Insurers generally take a narrow approach to investing in the securitized sector, usually through allocations in their investment grade fixed income reserve portfolios. In the current environment, with income opportunities constrained, we believe insurers should consider broadening their securitized investment strategy to take advantage of potential income and relative value opportunities in the sector.

Selecting risk preferences

Securitized investors can identify the risk levels where they are comfortable. Within the securitized asset class, the tranching of risk can help enable investors to invest based on their risk tolerance, while having the opportunity to earn a potentially attractive rate of return. Another feature of securitized credit investing can be the diversification it offers into areas like consumer credit and real estate.

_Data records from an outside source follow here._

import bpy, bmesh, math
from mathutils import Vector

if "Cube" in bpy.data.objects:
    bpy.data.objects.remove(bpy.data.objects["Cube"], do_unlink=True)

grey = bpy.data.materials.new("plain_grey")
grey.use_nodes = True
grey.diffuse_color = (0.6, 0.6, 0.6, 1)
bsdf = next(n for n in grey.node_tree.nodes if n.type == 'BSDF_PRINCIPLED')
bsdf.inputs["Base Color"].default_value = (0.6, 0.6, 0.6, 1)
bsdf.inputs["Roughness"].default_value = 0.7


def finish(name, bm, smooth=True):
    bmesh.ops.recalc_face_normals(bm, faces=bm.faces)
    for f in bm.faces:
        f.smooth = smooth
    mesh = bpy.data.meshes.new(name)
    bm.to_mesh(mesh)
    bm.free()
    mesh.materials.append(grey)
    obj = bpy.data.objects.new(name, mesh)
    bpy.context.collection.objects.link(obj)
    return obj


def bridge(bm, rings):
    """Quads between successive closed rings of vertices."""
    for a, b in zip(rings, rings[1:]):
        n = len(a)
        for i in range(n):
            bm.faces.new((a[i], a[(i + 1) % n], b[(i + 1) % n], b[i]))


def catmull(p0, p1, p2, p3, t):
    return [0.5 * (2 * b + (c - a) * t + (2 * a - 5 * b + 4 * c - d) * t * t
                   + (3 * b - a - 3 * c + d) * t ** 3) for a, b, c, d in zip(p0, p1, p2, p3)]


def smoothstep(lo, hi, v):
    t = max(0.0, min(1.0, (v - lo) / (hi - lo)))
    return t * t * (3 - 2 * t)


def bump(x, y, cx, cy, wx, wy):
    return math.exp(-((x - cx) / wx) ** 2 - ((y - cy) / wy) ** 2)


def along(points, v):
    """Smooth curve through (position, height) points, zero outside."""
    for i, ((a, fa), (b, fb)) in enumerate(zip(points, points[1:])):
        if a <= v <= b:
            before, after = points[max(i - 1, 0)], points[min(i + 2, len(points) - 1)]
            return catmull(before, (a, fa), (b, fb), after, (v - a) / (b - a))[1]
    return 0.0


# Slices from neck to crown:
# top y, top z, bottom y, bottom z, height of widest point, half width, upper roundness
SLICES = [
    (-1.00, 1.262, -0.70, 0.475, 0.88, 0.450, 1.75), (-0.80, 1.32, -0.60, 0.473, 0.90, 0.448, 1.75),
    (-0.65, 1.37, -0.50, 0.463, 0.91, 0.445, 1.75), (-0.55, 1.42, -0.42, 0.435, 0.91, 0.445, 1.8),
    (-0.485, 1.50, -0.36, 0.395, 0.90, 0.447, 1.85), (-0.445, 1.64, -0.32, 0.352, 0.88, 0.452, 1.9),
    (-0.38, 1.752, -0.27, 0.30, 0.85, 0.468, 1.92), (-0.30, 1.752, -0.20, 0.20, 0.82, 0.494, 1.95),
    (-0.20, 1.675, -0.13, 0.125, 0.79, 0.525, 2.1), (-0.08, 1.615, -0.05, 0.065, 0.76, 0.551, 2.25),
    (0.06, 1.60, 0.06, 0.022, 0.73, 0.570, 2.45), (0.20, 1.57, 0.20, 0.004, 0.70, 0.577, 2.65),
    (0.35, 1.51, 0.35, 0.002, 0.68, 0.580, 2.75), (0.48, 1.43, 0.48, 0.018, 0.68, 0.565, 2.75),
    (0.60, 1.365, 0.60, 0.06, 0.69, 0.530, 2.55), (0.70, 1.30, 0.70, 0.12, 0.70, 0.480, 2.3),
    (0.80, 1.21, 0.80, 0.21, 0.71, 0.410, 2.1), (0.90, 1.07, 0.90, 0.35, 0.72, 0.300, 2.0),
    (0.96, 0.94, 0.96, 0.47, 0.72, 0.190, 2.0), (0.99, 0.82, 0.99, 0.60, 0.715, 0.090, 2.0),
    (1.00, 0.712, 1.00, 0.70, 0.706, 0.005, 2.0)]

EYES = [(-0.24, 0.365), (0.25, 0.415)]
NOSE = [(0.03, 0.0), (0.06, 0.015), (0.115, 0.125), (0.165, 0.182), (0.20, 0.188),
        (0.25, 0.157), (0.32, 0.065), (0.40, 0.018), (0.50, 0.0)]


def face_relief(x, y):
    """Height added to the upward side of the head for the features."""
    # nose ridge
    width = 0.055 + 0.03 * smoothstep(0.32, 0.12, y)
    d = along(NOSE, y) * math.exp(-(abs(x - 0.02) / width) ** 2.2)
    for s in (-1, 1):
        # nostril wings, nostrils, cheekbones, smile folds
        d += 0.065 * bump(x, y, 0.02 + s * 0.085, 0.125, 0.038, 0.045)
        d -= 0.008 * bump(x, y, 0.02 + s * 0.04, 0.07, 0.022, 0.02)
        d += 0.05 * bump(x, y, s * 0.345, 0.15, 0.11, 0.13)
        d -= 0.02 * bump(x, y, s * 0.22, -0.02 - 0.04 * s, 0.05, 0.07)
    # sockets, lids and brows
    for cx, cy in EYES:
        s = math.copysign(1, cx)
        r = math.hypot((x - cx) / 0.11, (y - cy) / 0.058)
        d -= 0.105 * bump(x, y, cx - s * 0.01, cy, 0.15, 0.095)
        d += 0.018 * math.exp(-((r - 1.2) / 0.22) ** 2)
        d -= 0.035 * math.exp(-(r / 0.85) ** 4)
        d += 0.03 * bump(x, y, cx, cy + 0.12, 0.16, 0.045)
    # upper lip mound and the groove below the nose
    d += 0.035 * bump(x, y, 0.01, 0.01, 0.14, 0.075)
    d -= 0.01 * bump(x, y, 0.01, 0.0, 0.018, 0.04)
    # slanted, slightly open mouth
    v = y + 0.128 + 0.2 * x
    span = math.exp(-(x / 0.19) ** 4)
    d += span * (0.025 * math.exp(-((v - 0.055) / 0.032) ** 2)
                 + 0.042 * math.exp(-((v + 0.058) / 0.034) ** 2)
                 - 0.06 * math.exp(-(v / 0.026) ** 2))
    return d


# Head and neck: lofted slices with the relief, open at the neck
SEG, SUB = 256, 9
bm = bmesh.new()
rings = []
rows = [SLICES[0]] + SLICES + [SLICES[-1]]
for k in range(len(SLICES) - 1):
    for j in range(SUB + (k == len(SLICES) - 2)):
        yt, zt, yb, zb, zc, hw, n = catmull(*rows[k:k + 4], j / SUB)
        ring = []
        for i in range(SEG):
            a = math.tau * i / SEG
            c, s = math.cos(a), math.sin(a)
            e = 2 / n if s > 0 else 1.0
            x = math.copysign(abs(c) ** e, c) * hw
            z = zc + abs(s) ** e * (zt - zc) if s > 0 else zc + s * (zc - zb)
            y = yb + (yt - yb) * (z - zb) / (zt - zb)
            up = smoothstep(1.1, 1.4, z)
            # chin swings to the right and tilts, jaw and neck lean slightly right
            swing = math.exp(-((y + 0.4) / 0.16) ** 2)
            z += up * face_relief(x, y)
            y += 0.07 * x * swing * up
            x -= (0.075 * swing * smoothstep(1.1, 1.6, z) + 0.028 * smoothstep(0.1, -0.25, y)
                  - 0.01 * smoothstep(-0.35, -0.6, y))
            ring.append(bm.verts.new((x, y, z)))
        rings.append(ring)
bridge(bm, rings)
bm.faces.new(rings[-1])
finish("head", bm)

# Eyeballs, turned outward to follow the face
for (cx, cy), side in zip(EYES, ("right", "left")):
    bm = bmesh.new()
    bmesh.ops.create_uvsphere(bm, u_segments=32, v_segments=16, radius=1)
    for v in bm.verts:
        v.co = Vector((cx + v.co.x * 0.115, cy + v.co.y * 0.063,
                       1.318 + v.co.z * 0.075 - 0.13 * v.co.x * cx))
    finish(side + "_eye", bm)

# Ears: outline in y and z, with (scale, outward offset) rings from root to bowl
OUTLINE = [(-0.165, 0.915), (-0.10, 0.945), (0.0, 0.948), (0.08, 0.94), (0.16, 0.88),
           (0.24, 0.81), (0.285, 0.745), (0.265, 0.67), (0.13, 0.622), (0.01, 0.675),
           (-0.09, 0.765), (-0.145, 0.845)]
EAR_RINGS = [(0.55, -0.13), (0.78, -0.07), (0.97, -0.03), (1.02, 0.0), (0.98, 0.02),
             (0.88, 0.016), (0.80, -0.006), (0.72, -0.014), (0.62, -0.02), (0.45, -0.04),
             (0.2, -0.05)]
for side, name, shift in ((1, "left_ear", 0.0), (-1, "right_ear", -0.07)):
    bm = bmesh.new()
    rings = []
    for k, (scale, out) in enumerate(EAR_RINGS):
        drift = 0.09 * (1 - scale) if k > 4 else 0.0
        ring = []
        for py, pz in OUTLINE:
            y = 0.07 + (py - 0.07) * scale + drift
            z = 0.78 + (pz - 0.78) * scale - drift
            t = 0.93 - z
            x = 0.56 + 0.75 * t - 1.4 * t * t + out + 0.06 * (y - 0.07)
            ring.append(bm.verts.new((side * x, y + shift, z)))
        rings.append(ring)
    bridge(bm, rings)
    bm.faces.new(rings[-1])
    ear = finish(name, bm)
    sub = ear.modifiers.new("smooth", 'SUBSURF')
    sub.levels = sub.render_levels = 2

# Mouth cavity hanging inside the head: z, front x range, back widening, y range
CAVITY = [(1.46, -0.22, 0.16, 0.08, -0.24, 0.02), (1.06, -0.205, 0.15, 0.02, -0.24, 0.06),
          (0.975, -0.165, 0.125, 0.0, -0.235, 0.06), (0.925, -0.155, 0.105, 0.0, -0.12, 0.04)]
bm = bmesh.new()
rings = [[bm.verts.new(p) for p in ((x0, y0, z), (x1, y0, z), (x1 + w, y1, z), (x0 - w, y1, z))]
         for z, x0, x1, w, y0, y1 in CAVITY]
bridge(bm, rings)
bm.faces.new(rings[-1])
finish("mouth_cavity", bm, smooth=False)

The tranching of risk creates a large investable universe for insurance companies seeking investment-grade exposure. In fact, the below-investment grade category currently represents only 5% to 10% of the securitization market. Frequently, higher-rated tranches represent a significant proportion of deal structures with limited availability of subordinated tranches. As an example during the fourth quarter, a prime auto deal’s AAA-rated tranche represented approximately 96% of the deal structure and the remaining tranches were rated AA, A and BBB. Similarly, a new subprime auto deal consisted of a AAA tranche (63% of the deal structure) with the remainder of the notes split amongst AA (9%), A (11%), BBB (9%), BB (4%) and B (4%) rated tranches. We acknowledge that obtaining an allocation to the subordinated tranches (AA+ to BBB-) can be challenging due to their limited supply. However, we believe investin less liquid, privately sourced structured credit, backed by real assets, can help achieve insurance companies’ targeted allocations.

Accessing securitized markets

Government-sponsored entities, other regulated institutions and independent finance companies rely on the securitization market to finance their operations. The result is a complex and fragmented securitized bond market with approximately 40 times more CUSIPs than that of the US corporate bond market. Barriers to investor participation are high and, in our view, can contribute to securitized spreads being wider than comparably-rated corporate securities.